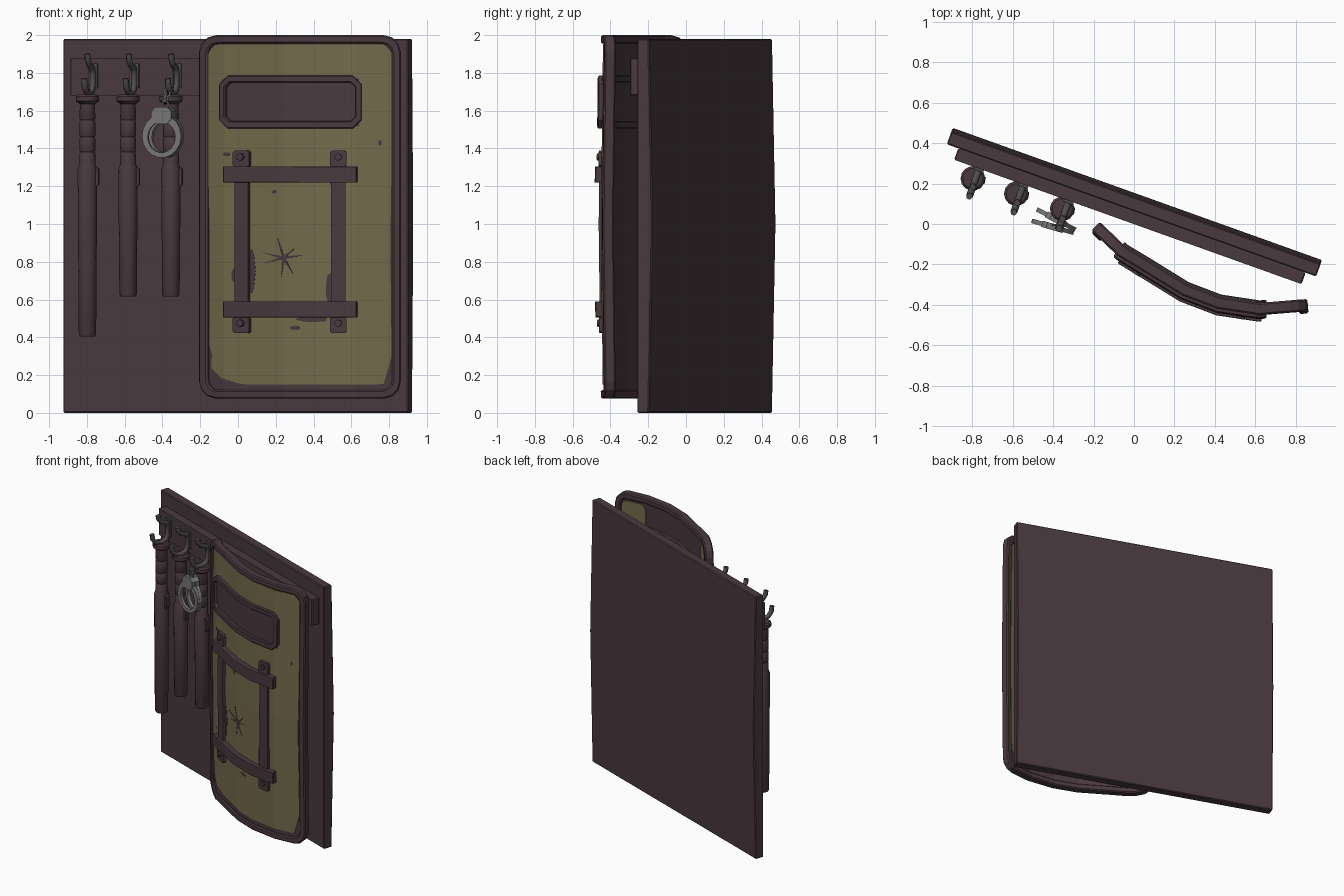
import bpy, bmesh, math, random
from mathutils import Vector

if "Cube" in bpy.data.objects:
    bpy.data.objects.remove(bpy.data.objects["Cube"])

random.seed(4)


def material(name, rgb):
    m = bpy.data.materials.new(name)
    m.diffuse_color = (*rgb, 1)
    m.use_nodes = True
    m.node_tree.nodes["Principled BSDF"].inputs["Base Color"].default_value = m.diffuse_color
    return m


PLUM = material("dark plum", (0.068, 0.042, 0.051))
OLIVE = material("olive paint", (0.175, 0.148, 0.072))
IRON = material("dark iron", (0.085, 0.075, 0.078))
STEEL = material("worn steel", (0.19, 0.18, 0.175))

# Board frame: u along the board, d towards the viewer
A = math.radians(-19.7)
U = Vector((math.cos(A), math.sin(A), 0))
FRONT = Vector((math.sin(A), -math.cos(A), 0))
ORIGIN = Vector((-0.0125, 0.0675, 0))


def on_board(u, d, z):
    bow = 0.02 * max(0, 1 - abs(z - 1)) if d < -0.03 else 0
    return ORIGIN + U * u + FRONT * (d - bow) + Vector((0, 0, z))


# Curved cross-section of the shield, seen from above
ARC = [(-0.19, -0.01), (-0.06, -0.135), (0.08, -0.22), (0.25, -0.325),
       (0.42, -0.39), (0.62, -0.42), (0.86, -0.40)]
ARC_N = []
for i in range(len(ARC)):
    a, b = Vector(ARC[max(i - 1, 0)]), Vector(ARC[min(i + 1, len(ARC) - 1)])
    t = (b - a).normalized()
    ARC_N.append(Vector((t.y, -t.x)))


def on_shield(x, d, z):
    i = 0
    while i < len(ARC) - 2 and x > ARC[i + 1][0]:
        i += 1
    f = (x - ARC[i][0]) / (ARC[i + 1][0] - ARC[i][0])
    p = Vector(ARC[i]).lerp(Vector(ARC[i + 1]), f) + ARC_N[i].lerp(ARC_N[i + 1], f) * d
    return Vector((p.x, p.y - 0.012 * (1 - abs(z - 1)), z))


def at(x0, y0, angle):
    c, s = math.cos(math.radians(angle)), math.sin(math.radians(angle))
    return lambda x, d, z: Vector((x0 + x * c + d * s, y0 + x * s - d * c, z))


def finish(name, bm, mat, smooth=None, bevel=0):
    bmesh.ops.recalc_face_normals(bm, faces=bm.faces[:])
    me = bpy.data.meshes.new(name)
    bm.to_mesh(me)
    bm.free()
    me.materials.append(mat)
    if smooth:
        me.polygons.foreach_set("use_smooth", [True] * len(me.polygons))
        me.set_sharp_from_angle(angle=math.radians(smooth))
    ob = bpy.data.objects.new(name, me)
    bpy.context.collection.objects.link(ob)
    if bevel:
        mod = ob.modifiers.new("soft edge", 'BEVEL')
        mod.width, mod.segments, mod.angle_limit = bevel, 1, math.radians(50)
        mod.use_clamp_overlap = False
    return ob


def plate(name, outer, d0, d1, mat, fmap, inner=None, bevel=0):
    """Flat outline (x, z) given thickness d0..d1, then bent by fmap."""
    bm = bmesh.new()
    vo = [bm.verts.new((x, d0, z)) for x, z in outer]
    if inner:
        vi = [bm.verts.new((x, d0, z)) for x, z in inner]
        n = len(vo)
        for i in range(n):
            j = (i + 1) % n
            bm.faces.new((vo[i], vo[j], vi[j], vi[i]))
    else:
        bmesh.ops.triangulate(bm, faces=[bm.faces.new(vo)])
    cuts = [((0, 0, 1), (0, 0, 1))] if fmap in (on_board, on_shield) else []
    if fmap is on_shield:
        cuts += [((x, 0, 0), (1, 0, 0)) for x, _ in ARC[1:-1]]
    for co, no in cuts:
        bmesh.ops.bisect_plane(bm, geom=bm.verts[:] + bm.edges[:] + bm.faces[:],
                               dist=1e-5, plane_co=co, plane_no=no)
    ext = bmesh.ops.extrude_face_region(bm, geom=bm.faces[:])
    for v in ext["geom"]:
        if isinstance(v, bmesh.types.BMVert):
            v.co.y = d1
    for v in bm.verts:
        v.co = fmap(*v.co)
    return finish(name, bm, mat, bevel=bevel)


def rrect(x0, x1, z0, z1, r=0, n=3):
    if not r:
        return [(x0, z0), (x1, z0), (x1, z1), (x0, z1)]
    out = []
    for k, (cx, cz) in enumerate([(x1 - r, z1 - r), (x0 + r, z1 - r), (x0 + r, z0 + r), (x1 - r, z0 + r)]):
        for i in range(n + 1):
            a = math.pi / 2 * (k + i / n)
            out.append((cx + r * math.cos(a), cz + r * math.sin(a)))
    return out


def circle(x, z, r, n=14, rz=None):
    return [(x + r * math.cos(2 * math.pi * i / n), z + (rz or r) * math.sin(2 * math.pi * i / n)) for i in range(n)]


def lathe(name, profile, x, y, mat, n=14):
    bm = bmesh.new()
    rings = [[bm.verts.new((x + px, y + py, z)) for px, py in circle(0, 0, r, n)] for r, z in profile]
    for a, b in zip(rings, rings[1:]):
        for i in range(n):
            bm.faces.new((a[i], a[(i + 1) % n], b[(i + 1) % n], b[i]))
    bm.faces.new(rings[0])
    bm.faces.new(rings[-1])
    return finish(name, bm, mat, smooth=40)


def tube(name, pts, r, mat):
    cu = bpy.data.curves.new(name, 'CURVE')
    cu.dimensions, cu.bevel_depth, cu.bevel_resolution, cu.use_fill_caps = '3D', r, 1, True
    sp = cu.splines.new('POLY')
    sp.points.add(len(pts) - 1)
    for p, q in zip(sp.points, pts):
        p.co = (*q, 1)
    cu.materials.append(mat)
    bpy.context.collection.objects.link(bpy.data.objects.new(name, cu))


# Back board and hook rail
plate("back_board", rrect(-0.97, 0.97, 0, 1.98), -0.066, 0, PLUM, on_board, bevel=0.006)
plate("hook_rail", rrect(-0.91, 0.915, 1.68, 1.88), 0, 0.06, PLUM, on_board, bevel=0.006)

# S-shaped hooks
S = [(0.155, 1.90), (0.15, 1.87), (0.125, 1.84), (0.085, 1.83), (0.07, 1.80), (0.07, 1.74),
     (0.085, 1.705), (0.125, 1.69), (0.175, 1.70), (0.2, 1.73), (0.205, 1.77)]
for i, u in enumerate((-0.778, -0.545, -0.307)):
    tube(f"hook_{i}", [on_board(u, d, z) for d, z in S], 0.017, IRON)
    plate(f"hook_base_{i}", rrect(u - 0.025, u + 0.025, 1.72, 1.85), 0.06, 0.072, IRON, on_board)

# Batons with ringed grips
for i, (x, y, zb) in enumerate([(-0.797, 0.225, 0.405), (-0.582, 0.15, 0.615), (-0.355, 0.075, 0.615)]):
    prof = [(0.04, zb), (0.046, zb + 0.012), (0.052, 1.29), (0.045, 1.31), (0.042, 1.32)]
    for z in (1.38, 1.46, 1.55):
        prof += [(0.042, z - 0.008), (0.037, z), (0.042, z + 0.008)]
    prof += [(0.040, 1.635), (0.061, 1.65), (0.061, 1.675), (0.05, 1.685)]
    lathe(f"baton_{i}", prof, x, y, PLUM)
    plate(f"baton_button_{i}", rrect(0.04, 0.062, 1.20, 1.30, 0.01, 1), -0.018, 0.018, PLUM, at(x, y, -10))

# Handcuffs: two flat loops, lock cases and chain links
for i, (x, y, ang) in enumerate([(-0.385, 0.022, -28), (-0.402, -0.014, -16)]):
    f = at(x, y, ang)
    plate(f"cuff_loop_{i}", circle(0, 1.465, 0.108, 18, 0.115), -0.011, 0.011, STEEL, f,
          inner=circle(0, 1.46, 0.076, 18, 0.082))
    plate(f"cuff_lock_{i}", rrect(-0.055, 0.055, 1.53, 1.62, 0.025, 1), -0.016, 0.016, STEEL, f)
for i in range(3):
    z = 1.635 + i * 0.03
    plate(f"chain_link_{i}", circle(0, z, 0.02, 8, 0.026), -0.006, 0.006, STEEL,
          at(-0.385 + i * 0.005, -0.005, 70 * (i % 2)), inner=circle(0, z, 0.011, 8, 0.016))

# Shield body and rim
plate("shield_body", rrect(-0.18, 0.85, 0.09, 1.99, 0.08), -0.014, 0.014, PLUM, on_shield)
plate("shield_rim", rrect(-0.19, 0.86, 0.075, 2.0, 0.09), -0.03, 0.03, PLUM, on_shield,
      inner=rrect(-0.145, 0.815, 0.12, 1.955, 0.055), bevel=0.008)

# Worn paint with a ragged lower edge, front and back
paint = [(-0.11, 1.95), (0.77, 1.95), (0.812, 1.91), (0.812, 1.3), (0.805, 0.9), (0.812, 0.3), (0.79, 0.22)]
for i in range(17):
    paint.append((0.77 - i * 0.053, 0.15 + 0.05 * random.random() ** 2))
paint += [(-0.13, 0.24), (-0.125, 0.31), (-0.14, 0.36), (-0.138, 0.9), (-0.145, 1.2), (-0.145, 1.91)]
plate("front_paint", paint, 0.014, 0.019, OLIVE, on_shield)
for side, xa, xb in (("left", -0.14, -0.04), ("right", 0.62, 0.81)):
    plate(f"back_paint_{side}", rrect(xa, xb, 0.2, 1.94, 0.045), -0.019, -0.014, OLIVE, on_shield)

# Viewing window, framed on both sides
for side, s in (("front", 1), ("back", -1)):
    plate(f"window_frame_{side}", rrect(-0.075, 0.655, 1.505, 1.785, 0.045, 1), s * 0.012, s * 0.045, PLUM,
          on_shield, inner=rrect(-0.045, 0.622, 1.545, 1.75, 0.025, 1), bevel=0.005)
    plate(f"window_pane_{side}", rrect(-0.06, 0.64, 1.52, 1.77), s * 0.013, s * 0.022, PLUM, on_shield)

# Strap frame: uprights with bolted ends and cross bars
for i, x in enumerate((0.038, 0.535)):
    plate(f"upright_{i}", rrect(x - 0.036, x + 0.036, 0.45, 1.37), 0.014, 0.038, PLUM, on_shield)
    for j, z in enumerate((1.345, 0.465)):
        plate(f"upright_end_{i}{j}", rrect(x - 0.042, x + 0.042, z - 0.043, z + 0.043, 0.01, 1),
              0.014, 0.042, PLUM, on_shield)
        plate(f"bolt_{i}{j}", circle(x, z + 0.01, 0.019, 8), 0.04, 0.056, PLUM, on_shield)
for i, z in enumerate((1.262, 0.548)):
    plate(f"cross_bar_{i}", rrect(-0.048, 0.632, z - 0.043, z + 0.043), 0.016, 0.054, PLUM, on_shield, bevel=0.004)

# Impact cracks and chipped paint
for i in range(7):
    a = i * 0.9 + random.uniform(-0.25, 0.25)
    c, s, l = math.cos(a), math.sin(a), random.uniform(0.07, 0.13)
    plate(f"crack_{i}", [(0.25 - s * 0.008, 0.82 + c * 0.008), (0.25 + s * 0.008, 0.82 - c * 0.008),
                         (0.25 + c * l, 0.82 + s * l)], 0.014, 0.021, PLUM, on_shield)
for i, (x, z, rx, rz) in enumerate([(0.40, 0.50, 0.09, 0.02), (0.0, 0.73, 0.03, 0.04), (0.08, 0.75, 0.025, 0.12),
                                    (0.49, 0.66, 0.025, 0.08), (0.52, 1.22, 0.04, 0.03), (-0.05, 1.37, 0.022, 0.01),
                                    (0.75, 1.43, 0.01, 0.015), (0.31, 0.45, 0.03, 0.012), (0.20, 1.17, 0.015, 0.01)]):
    plate(f"paint_chip_{i}", [(x + (px - x) * random.uniform(0.7, 1.1), pz) for px, pz in circle(x, z, rx, 9, rz)],
          0.014, 0.0205, PLUM, on_shield)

▶ ASSIGNMENT: Above are the records. Print exactly, and only, the lines from the line with "0.3), (0.79, 0.22)]" to the line with "0.019, OLIVE, on_shield)", both inclusive.

▶ FINAL ANSWER:
paint = [(-0.11, 1.95), (0.77, 1.95), (0.812, 1.91), (0.812, 1.3), (0.805, 0.9), (0.812, 0.3), (0.79, 0.22)]
for i in range(17):
    paint.append((0.77 - i * 0.053, 0.15 + 0.05 * random.random() ** 2))
paint += [(-0.13, 0.24), (-0.125, 0.31), (-0.14, 0.36), (-0.138, 0.9), (-0.145, 1.2), (-0.145, 1.91)]
plate("front_paint", paint, 0.014, 0.019, OLIVE, on_shield)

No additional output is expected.